Recycling metal at D&G is pretty simple. First, you drive up on the scale so they can record your full load weight. Then you follow the path around to the giant “claw” that empties the load for you. Once you’re empty, you circle back around to the scale so they can record your empty weight. After they signal you, park and walk up to the window to collect your money.
Being one of the oldest family run businesses in Kentucky caught the attention of KET. Kentucky Life filmed a “Dave Does It” segment where Dave Shuffett got to drive a Bobcat, run a crane, and crush a car. After all that, Dave commented that the work was hard and dirty but everybody who works at D&G loves their job and enjoys the family atmosphere.
Understandably, remaining a family run business is something they take great pride in at Dahl & Groezinger. “It’s unheard of in our industry to stay a family run business as long as we have,” says Vice President Bill Helwig. “A lot have started out that way, but most people end up selling to larger corporations.” Oh, they’ve had offers, for sure. But Helwig explained that each time they had an offer, the family had to come together and make a decision. “Ultimately, we decided that we don’t want our kids to be trust fund babies. We wanted them to work,” Helwig explained.

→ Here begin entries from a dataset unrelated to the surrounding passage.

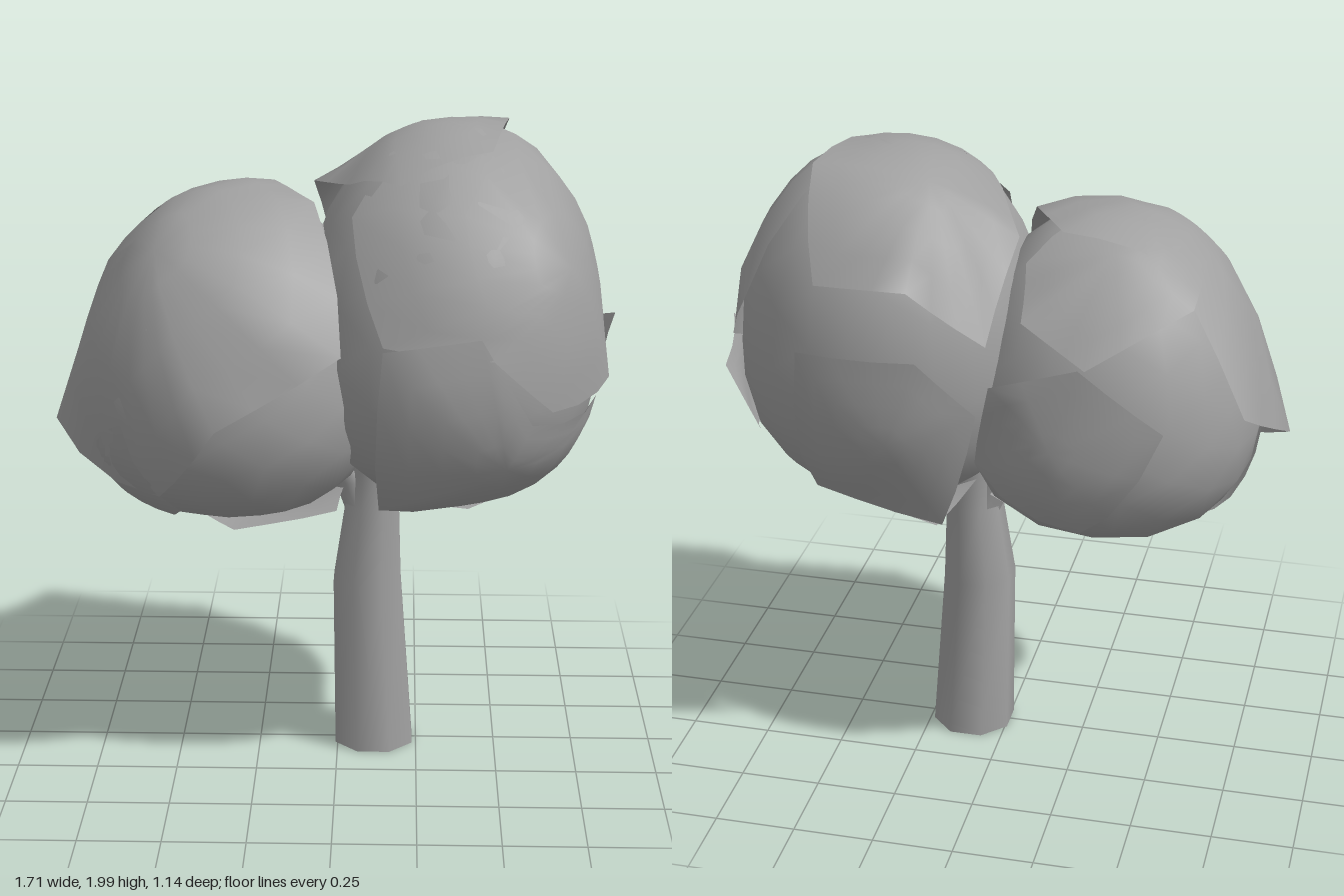
import * as THREE from 'three';
import { mergeVertices, toCreasedNormals } from 'three/addons/utils/BufferGeometryUtils.js';

const V = (a) => new THREE.Vector3(...a);
const gray = new THREE.MeshStandardMaterial({ color: 0xa0a0a0, side: THREE.DoubleSide });
gray.name = 'gray';

function add(parent, name, geometry) {
  const mesh = new THREE.Mesh(geometry, gray);
  mesh.name = name;
  parent.add(mesh);
  return mesh;
}

// Eight-sided limb through rings given as [x, y, z, radius], from bottom to top
function limb(rings) {
  let geo = new THREE.CylinderGeometry(1, 1, 1, 8, rings.length - 1);
  geo.rotateY(Math.PI / 8);
  const pos = geo.attributes.position;
  for (let i = 0; i < pos.count; i++) {
    const row = Math.round((pos.getY(i) + 0.5) * (rings.length - 1));
    const [x, y, z, r] = rings[row];
    pos.setXYZ(i, x + pos.getX(i) * r, y, z + pos.getZ(i) * r);
  }
  geo.deleteAttribute('normal');
  geo.deleteAttribute('uv');
  geo = mergeVertices(geo, 1e-4);
  return toCreasedNormals(geo, 0.9);
}

// Slightly boxy ellipsoid that narrows upward and leans in z
function crownForm(centerArr, radiiArr, taper, lean) {
  const center = V(centerArr), radii = V(radiiArr), P = 2.25;
  const reach = (d) => (Math.abs(d.x) ** P + Math.abs(d.y) ** P + Math.abs(d.z) ** P) ** (-1 / P);
  return {
    // Point on the form in a direction, lifted by a factor
    point(dir, lift) {
      const p = dir.clone().multiplyScalar(reach(dir) * lift);
      const width = 1 - taper * p.y;
      p.x *= width;
      p.z *= width;
      p.multiply(radii);
      p.z += lean * p.y;
      return p.add(center);
    },
    // Direction and lift of a point in space
    locate(c) {
      const p = V(c).sub(center);
      p.z -= lean * p.y;
      p.divide(radii);
      const width = 1 - taper * p.y;
      p.x /= width;
      p.z /= width;
      const length = p.length(), dir = p.normalize();
      return { dir, lift: length / reach(dir) };
    },
  };
}

function crownBody(form) {
  let geo = new THREE.IcosahedronGeometry(1, 3);
  geo.deleteAttribute('normal');
  geo.deleteAttribute('uv');
  geo = mergeVertices(geo, 1e-4);
  const pos = geo.attributes.position, v = new THREE.Vector3();
  for (let i = 0; i < pos.count; i++) {
    const p = form.point(v.fromBufferAttribute(pos, i).normalize(), 1);
    pos.setXYZ(i, p.x, p.y, p.z);
  }
  geo.computeVertexNormals();
  return geo;
}

// Curved leaf sheet that hugs the crown; corners further out flare away from it
function leafSheet(form, corners) {
  const RINGS = 4, STEPS = 3, LIFT = 1.015;
  const tips = corners.map((c) => form.locate(c));
  const mid = tips.reduce((s, t) => s.add(t.dir), new THREE.Vector3()).normalize();
  const rim = [];
  tips.forEach((a, i) => {
    const b = tips[(i + 1) % tips.length];
    for (let k = 0; k < STEPS; k++) {
      const t = k / STEPS;
      const flare = Math.max(0, a.lift - LIFT) * (1 - t) ** 2 + Math.max(0, b.lift - LIFT) * t ** 2;
      rim.push({ dir: a.dir.clone().lerp(b.dir, t).normalize(), flare });
    }
  });
  const n = rim.length, points = [], index = [];
  const put = (dir, lift) => points.push(...form.point(dir, lift).toArray());
  put(mid, LIFT);
  for (let j = 1; j <= RINGS; j++) {
    const t = j / RINGS;
    rim.forEach(({ dir, flare }) => put(mid.clone().lerp(dir, t).normalize(), LIFT + flare * t ** 3));
  }
  for (let i = 0; i < n; i++) {
    const k = (i + 1) % n;
    index.push(0, 1 + i, 1 + k);
    for (let j = 0; j < RINGS - 1; j++) {
      const a = 1 + j * n + i, b = 1 + j * n + k;
      index.push(a, a + n, b + n, a, b + n, b);
    }
  }
  // Face the sheet outward
  const p = (i) => V(points.slice(i * 3, i * 3 + 3));
  if (p(1).sub(p(0)).cross(p(2).sub(p(0))).dot(mid) < 0) index.reverse();
  const geo = new THREE.BufferGeometry();
  geo.setAttribute('position', new THREE.Float32BufferAttribute(points, 3));
  geo.setIndex(index);
  geo.computeVertexNormals();
  return geo;
}

// Round crown with its overlapping leaf sheets
function crown(name, form, sheets) {
  const group = new THREE.Group();
  group.name = name;
  add(group, 'crownBody', crownBody(form));
  for (const [part, corners] of Object.entries(sheets)) add(group, part, leafSheet(form, corners));
  return group;
}

export function createModel() {
  const model = new THREE.Group();
  model.name = 'tree';

  // Trunk and the fork that carries the crowns
  const trunk = new THREE.Group();
  trunk.name = 'trunk';
  add(trunk, 'stem', limb([
    [0.115, 0, 0, 0.132], [0.092, 0.55, 0, 0.114], [0.107, 0.8, 0, 0.09], [0.11, 0.95, 0, 0.085],
  ]));
  add(trunk, 'leftBranch', limb([[0.12, 0.78, 0, 0.07], [0.16, 0.88, 0, 0.065], [0.25, 1.05, 0, 0.05]]));
  add(trunk, 'rightBranch', limb([[0.09, 0.78, 0, 0.07], [0.05, 0.88, 0, 0.065], [-0.06, 1.05, 0, 0.05]]));
  model.add(trunk);

  // Taller crown
  model.add(crown('leftCrown', crownForm([0.345, 1.42, -0.02], [0.45, 0.56, 0.525], 0.09, -0.1), {
    topLeaves: [[0.16, 1.73, -0.57], [0.45, 1.7, -0.5], [0.52, 1.97, -0.24], [0.45, 1.9, 0.13],
      [0.2, 1.82, 0.23], [0.05, 1.8, 0.07], [-0.08, 1.78, -0.2], [-0.04, 1.54, -0.46]],
    upperFrontLeaves: [[0.14, 1.43, 0.48], [0.05, 1.75, 0.22], [0.45, 1.93, -0.2], [0.67, 1.62, -0.47],
      [0.8, 1.4, -0.22], [0.82, 1.25, 0.12], [0.6, 1.25, 0.38], [0.45, 1.4, 0.47]],
    lowerFrontLeaves: [[0.14, 1.43, 0.53], [0.42, 1.46, 0.49], [0.55, 1.22, 0.42], [0.78, 1.2, 0.15],
      [0.69, 1.0, 0.1], [0.42, 0.86, 0.12], [0.13, 0.91, 0.39]],
    sideLeaves: [[0.85, 1.4, -0.07], [0.8, 1.33, -0.3], [0.68, 1.15, -0.35], [0.76, 1.1, -0.05], [0.8, 1.25, 0.05]],
    backLeaves: [[0.5, 1.5, -0.52], [0.15, 1.5, -0.53], [0, 1.3, -0.42], [0.12, 0.9, -0.36], [0.5, 1.0, -0.38]],
    bottomLeaves: [[0.2, 0.87, 0.2], [0.4, 0.85, 0.2], [0.6, 0.95, 0], [0.45, 0.93, -0.28], [0.14, 0.89, -0.35], [0.08, 0.95, 0]],
  }));

  // Lower crown
  model.add(crown('rightCrown', crownForm([-0.32, 1.3, 0.03], [0.45, 0.5, 0.475], 0.17, 0), {
    frontLeaves: [[-0.07, 1.77, 0.08], [-0.2, 1.79, -0.16], [-0.5, 1.7, -0.15], [-0.77, 1.34, -0.35],
      [-0.86, 1.1, 0.1], [-0.5, 0.98, 0.38], [-0.34, 1.2, 0.57], [0.02, 1.4, 0.48]],
    topLeaves: [[-0.6, 1.62, -0.25], [-0.32, 1.48, -0.43], [-0.12, 1.58, -0.36], [-0.1, 1.7, -0.2],
      [-0.28, 1.81, 0.02], [-0.43, 1.78, 0.06], [-0.6, 1.68, -0.03]],
    sideLeaves: [[-0.76, 1.08, 0.15], [-0.62, 1.18, 0.42], [-0.45, 0.92, 0.35], [-0.5, 0.85, 0], [-0.71, 0.96, -0.1]],
    backLeaves: [[-0.55, 1.3, -0.42], [-0.3, 1.48, -0.43], [-0.04, 1.4, -0.43], [0.02, 1.1, -0.3], [-0.3, 0.93, -0.36]],
    bottomLeaves: [[-0.31, 0.79, 0.24], [0, 0.84, 0.2], [0.04, 0.87, -0.08], [-0.25, 0.82, -0.15], [-0.45, 0.83, 0.05]],
  }));
  return model;
}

Which worked out great because the sons did want to work. John and Drew Kirkland and Will Helwig each started working as soon as they could – at age 16. Will joined the firm after he graduated Georgetown in 2002. John and Drew joined when they graduated from Alabama with MBAs in 2003. “We just always knew we wanted to do this, so every business class we took we had this in our minds,” said Drew.
“I always say that being born into a family business can be a blessing and a curse,” says President Drew Kirkland, Sr. “It’s a blessing if you love it. But it you don’t love working for the family business, it can feel like a curse. It’s not for everybody. It has to be something you enjoy.”
5th generation member Lee Hall decided not to join the firm and is pursuing her own interests as a successful interior designer. The other 5th generation member is Bill Conley III, who did join the firm for a while but then decided to enter the banking business. The Conley line of the family was very instrumental in the success of D&G. Bill Conley Jr. was 4th generation, and his father, Bill Conley Sr., was a connecting link for over 40 years from his time in the service during the war years until 1987.
Helwig admits that it’s not always easy to make a family business work. It takes good communication, a little “giving in,” and agreeing to work together. “Our predecessors really taught us that, and thankfully this generation has been able to work together like we have and keep this thing going.”
Looking forward, the 5th generation members now have growing families of their own, which leaves plenty of opportunity for the legacy to continue.
The last paragraph on the “history” page of their website puts it this way:
Though another century has passed, Dahl & Groezinger will continue to use our family ownership and management to give each customer and consumer the personal attention they deserve. Regardless of the ever-changing business climate, our customers and consumers will remain our top priority. Thank you for allowing us to serve you for over 125 years.